(Rendered images with source text)
══════════════════════════════

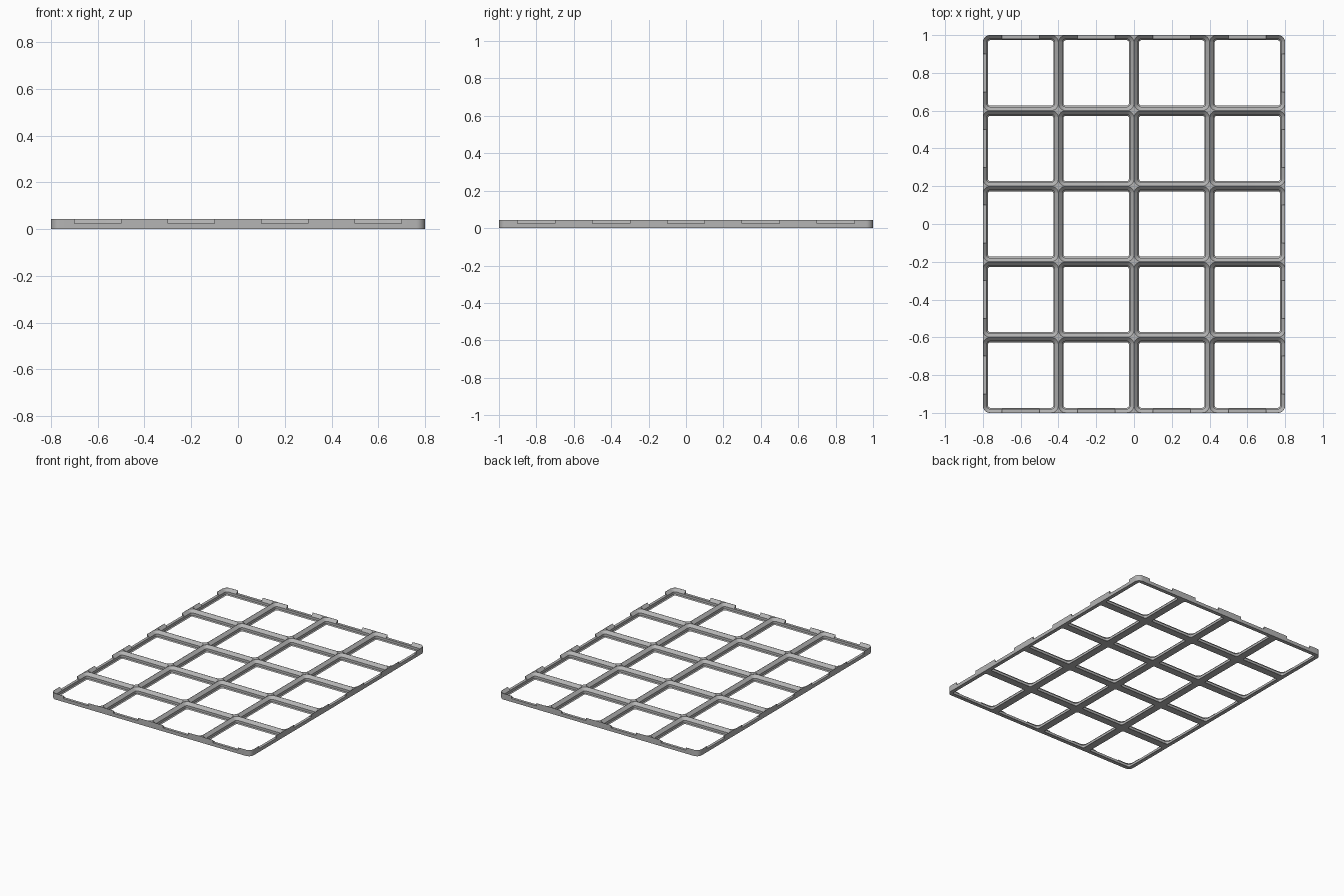
import bpy
import bmesh
from math import sin, cos, pi

if "Cube" in bpy.data.objects:
    bpy.data.objects.remove(bpy.data.objects["Cube"], do_unlink=True)

COLS, ROWS, CELL = 4, 5, 0.4
HEIGHT, RADIUS, ARC = 0.0443, 0.038, 8
NOTCH_Z, NOTCH_LEN = 0.0245, 0.2

grey = bpy.data.materials.new("plain grey")
grey.use_nodes = True
colour = (0.46, 0.46, 0.46, 1)
grey.diffuse_color = colour
grey.node_tree.nodes["Principled BSDF"].inputs["Base Color"].default_value = colour


def add_loft(bm, cx, cy, width, depth, rings):
    """Closed stack of rounded rectangles; rings are (inset, z)."""
    loops = []
    for inset, z in rings:
        r = RADIUS - inset
        hx, hy = width / 2 - inset - r, depth / 2 - inset - r
        loop = []
        for q, (sx, sy) in enumerate(((1, 1), (-1, 1), (-1, -1), (1, -1))):
            for i in range(ARC + 1):
                a = (q + i / ARC) * pi / 2
                loop.append(bm.verts.new((cx + sx * hx + r * cos(a),
                                          cy + sy * hy + r * sin(a), z)))
        loops.append(loop)
    bm.faces.new(loops[0][::-1])
    bm.faces.new(loops[-1])
    n = len(loops[0])
    for low, high in zip(loops, loops[1:]):
        for i in range(n):
            j = (i + 1) % n
            bm.faces.new((low[i], low[j], high[j], high[i]))


def add_box(bm, cx, cy, sx, sy, z0, z1):
    box = bmesh.ops.create_cube(bm, size=1)["verts"]
    bmesh.ops.scale(bm, vec=(sx, sy, z1 - z0), verts=box)
    bmesh.ops.translate(bm, vec=(cx, cy, (z0 + z1) / 2), verts=box)


def make_object(name, bm):
    bmesh.ops.recalc_face_normals(bm, faces=bm.faces)
    mesh = bpy.data.meshes.new(name)
    bm.to_mesh(mesh)
    bm.free()
    mesh.materials.append(grey)
    obj = bpy.data.objects.new(name, mesh)
    bpy.context.collection.objects.link(obj)
    return obj


def carve(target, cutter):
    cutter.hide_render = True
    mod = target.modifiers.new("carve", "BOOLEAN")
    mod.operation = "DIFFERENCE"
    mod.solver = "EXACT"
    mod.object = cutter
    bpy.context.view_layer.objects.active = target
    bpy.ops.object.modifier_apply(modifier=mod.name)
    bpy.data.objects.remove(cutter, do_unlink=True)


xs = [(i - (COLS - 1) / 2) * CELL for i in range(COLS)]
ys = [(j - (ROWS - 1) / 2) * CELL for j in range(ROWS)]

# Outer slab with rounded corners
bm = bmesh.new()
add_loft(bm, 0, 0, COLS * CELL, ROWS * CELL, [(0, 0), (0, HEIGHT)])
grid = make_object("grid_frame", bm)

# Stepped, sloping pocket through every cell
lip = 0.0006
profile = [(0.0281, -0.001), (0.0205, 0.0067), (0.0205, 0.0238),
           (lip, HEIGHT - lip), (lip, HEIGHT + 0.01)]
bm = bmesh.new()
for x in xs:
    for y in ys:
        add_loft(bm, x, y, CELL, CELL, profile)
carve(grid, make_object("pocket_cutter", bm))

# Notches along the top of the four outer walls
bm = bmesh.new()
for side in (-1, 1):
    for x in xs:
        add_box(bm, x, side * ROWS * CELL / 2, NOTCH_LEN, 0.08, NOTCH_Z, 0.08)
    for y in ys:
        add_box(bm, side * COLS * CELL / 2, y, 0.08, NOTCH_LEN, NOTCH_Z, 0.08)
carve(grid, make_object("notch_cutter", bm))

bpy.ops.object.select_all(action="DESELECT")
grid.select_set(True)
bpy.context.view_layer.objects.active = grid
bpy.ops.object.shade_smooth_by_angle(angle=pi / 6)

══════════════════════════════

> WHAT YOU SHOULD DO:
Which lines of the records hold the string "bmesh"? Copy each one.

> SOLUTION TO THIS PROBLEM:
import bmesh
    box = bmesh.ops.create_cube(bm, size=1)["verts"]
    bmesh.ops.scale(bm, vec=(sx, sy, z1 - z0), verts=box)
    bmesh.ops.translate(bm, vec=(cx, cy, (z0 + z1) / 2), verts=box)
    bmesh.ops.recalc_face_normals(bm, faces=bm.faces)
bm = bmesh.new()
bm = bmesh.new()
bm = bmesh.new()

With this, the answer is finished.